Activity: Please copy each line of the records below that includes the word "objects".

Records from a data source
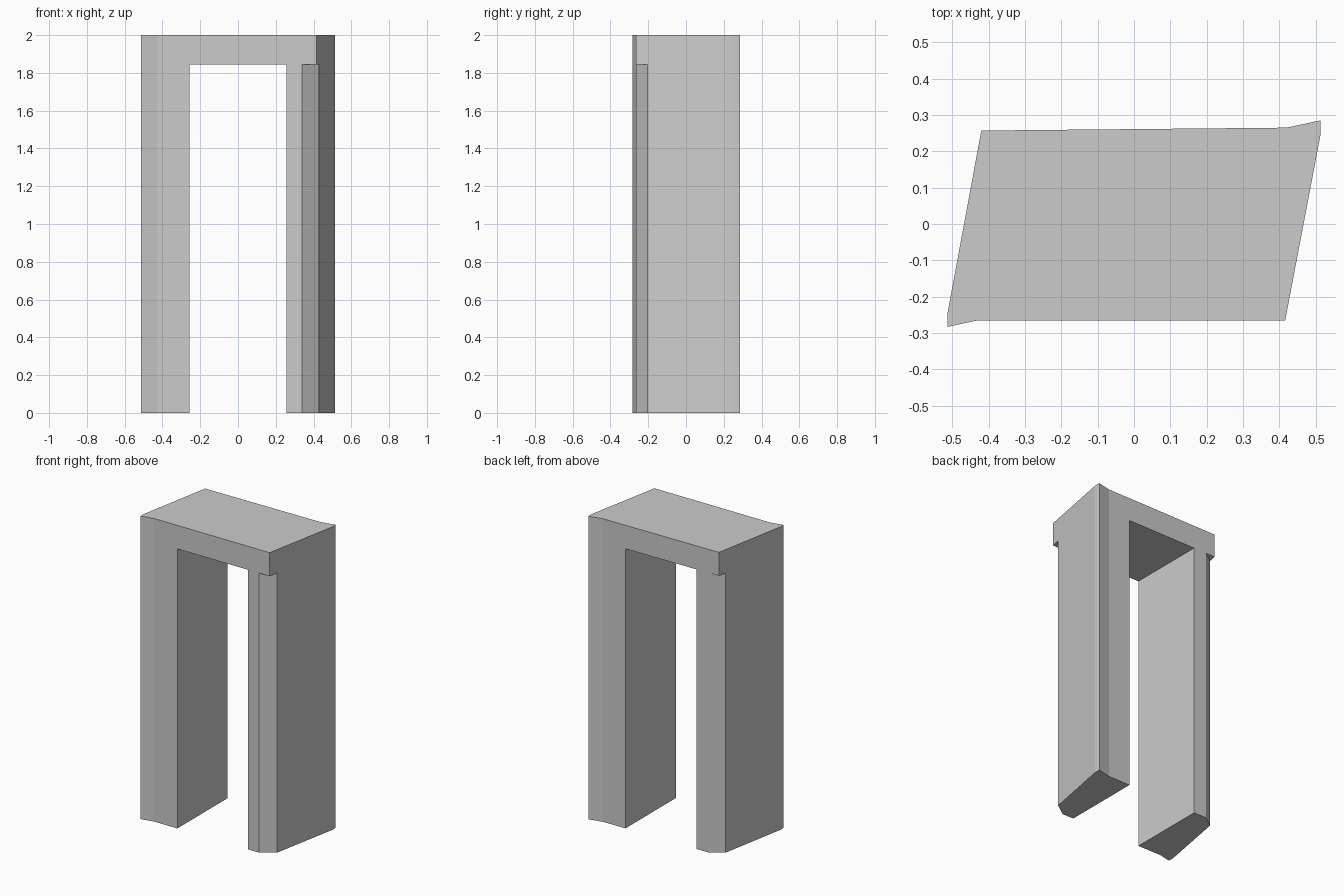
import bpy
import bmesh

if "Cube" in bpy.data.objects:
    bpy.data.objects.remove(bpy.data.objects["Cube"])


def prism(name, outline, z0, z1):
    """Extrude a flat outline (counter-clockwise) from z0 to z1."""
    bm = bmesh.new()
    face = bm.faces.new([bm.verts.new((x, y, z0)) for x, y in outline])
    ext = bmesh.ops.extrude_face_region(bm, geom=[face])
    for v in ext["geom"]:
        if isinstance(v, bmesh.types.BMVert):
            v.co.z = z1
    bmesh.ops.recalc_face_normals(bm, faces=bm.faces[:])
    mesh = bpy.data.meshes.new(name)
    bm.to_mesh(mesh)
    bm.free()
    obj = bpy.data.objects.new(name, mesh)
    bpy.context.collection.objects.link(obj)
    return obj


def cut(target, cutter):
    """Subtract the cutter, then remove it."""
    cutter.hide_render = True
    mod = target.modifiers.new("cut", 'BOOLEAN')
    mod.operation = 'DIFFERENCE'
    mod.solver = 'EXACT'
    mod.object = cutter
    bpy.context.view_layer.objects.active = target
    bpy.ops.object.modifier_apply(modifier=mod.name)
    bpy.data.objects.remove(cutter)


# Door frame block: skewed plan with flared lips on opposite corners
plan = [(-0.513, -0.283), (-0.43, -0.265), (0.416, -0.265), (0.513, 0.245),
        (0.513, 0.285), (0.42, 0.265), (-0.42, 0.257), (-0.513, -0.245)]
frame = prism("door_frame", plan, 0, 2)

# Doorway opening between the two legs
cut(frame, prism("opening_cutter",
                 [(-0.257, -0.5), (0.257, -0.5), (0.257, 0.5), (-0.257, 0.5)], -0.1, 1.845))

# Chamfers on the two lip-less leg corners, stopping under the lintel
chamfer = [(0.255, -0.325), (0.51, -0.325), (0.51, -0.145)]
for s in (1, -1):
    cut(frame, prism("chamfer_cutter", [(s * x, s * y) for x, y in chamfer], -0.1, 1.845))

Task output:
if "Cube" in bpy.data.objects:
    bpy.data.objects.remove(bpy.data.objects["Cube"])
    obj = bpy.data.objects.new(name, mesh)
    bpy.context.collection.objects.link(obj)
    bpy.context.view_layer.objects.active = target
    bpy.data.objects.remove(cutter)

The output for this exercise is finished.